Find every line in the records below that contains "centre", and copy it.

+--

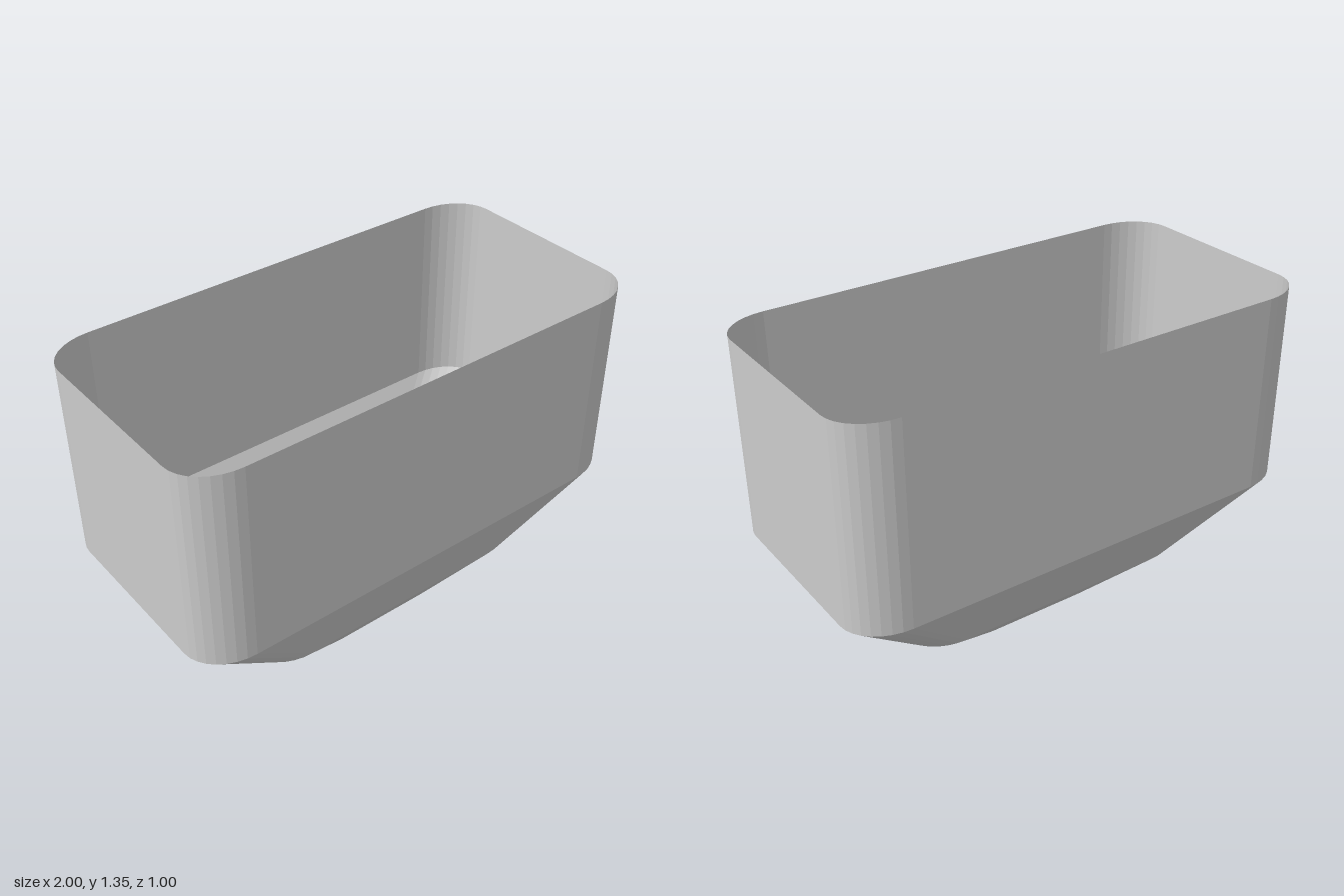
import * as THREE from 'three';

const STEPS = 8; // facets per rounded corner

// Rounded rectangle cross-section at height y, with elliptical corners
function ring({ y, hx, back, front, rx, rz }) {
  const pts = [];
  const corners = [[hx - rx, front - rz], [-hx + rx, front - rz], [-hx + rx, back + rz], [hx - rx, back + rz]];
  corners.forEach(([cx, cz], q) => {
    for (let i = 0; i <= STEPS; i++) {
      const a = (q + i / STEPS) * Math.PI / 2;
      pts.push(new THREE.Vector3(cx + rx * Math.cos(a), y, cz + rz * Math.sin(a)));
    }
  });
  return pts;
}

function meshFrom(points, name, material) {
  const geometry = new THREE.BufferGeometry().setFromPoints(points);
  geometry.computeVertexNormals();
  const mesh = new THREE.Mesh(geometry, material);
  mesh.name = name;
  return mesh;
}

// Wall between two cross-sections, facing outward
function wall(lower, upper, name, material) {
  const tris = [];
  lower.forEach((a, i) => {
    const j = (i + 1) % lower.length;
    tris.push(a, upper[i], upper[j], a, upper[j], lower[j]);
  });
  return meshFrom(tris, name, material);
}

export function createModel() {
  const group = new THREE.Group();
  group.name = 'openHopper';
  const material = new THREE.MeshStandardMaterial({ color: 0xcccccc, side: THREE.DoubleSide, flatShading: true });

  // Cross-sections from floor to rim; the lower ones sit forward of centre
  const rings = [
    { y: 0, hx: 0.335, back: -0.115, front: 0.22, rx: 0.12, rz: 0.1 },
    { y: 0.19, hx: 0.655, back: -0.3, front: 0.355, rx: 0.19, rz: 0.16 },
    { y: 0.525, hx: 1, back: -0.498, front: 0.498, rx: 0.2, rz: 0.16 },
    { y: 1.35, hx: 1, back: -0.498, front: 0.498, rx: 0.2, rz: 0.16 },
  ].map(ring);

  // Walls
  ['lowerFunnel', 'upperFunnel', 'uprightWall'].forEach((name, i) => {
    group.add(wall(rings[i], rings[i + 1], name, material));
  });

  // Floor, facing down
  const floor = [];
  const centre = new THREE.Vector3(0, 0, 0.0525);
  rings[0].forEach((p, i) => floor.push(centre, p, rings[0][(i + 1) % rings[0].length]));
  group.add(meshFrom(floor, 'floor', material));

  return group;
}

+--

-- ANSWER BELOW --
  // Cross-sections from floor to rim; the lower ones sit forward of centre
  const centre = new THREE.Vector3(0, 0, 0.0525);
  rings[0].forEach((p, i) => floor.push(centre, p, rings[0][(i + 1) % rings[0].length]));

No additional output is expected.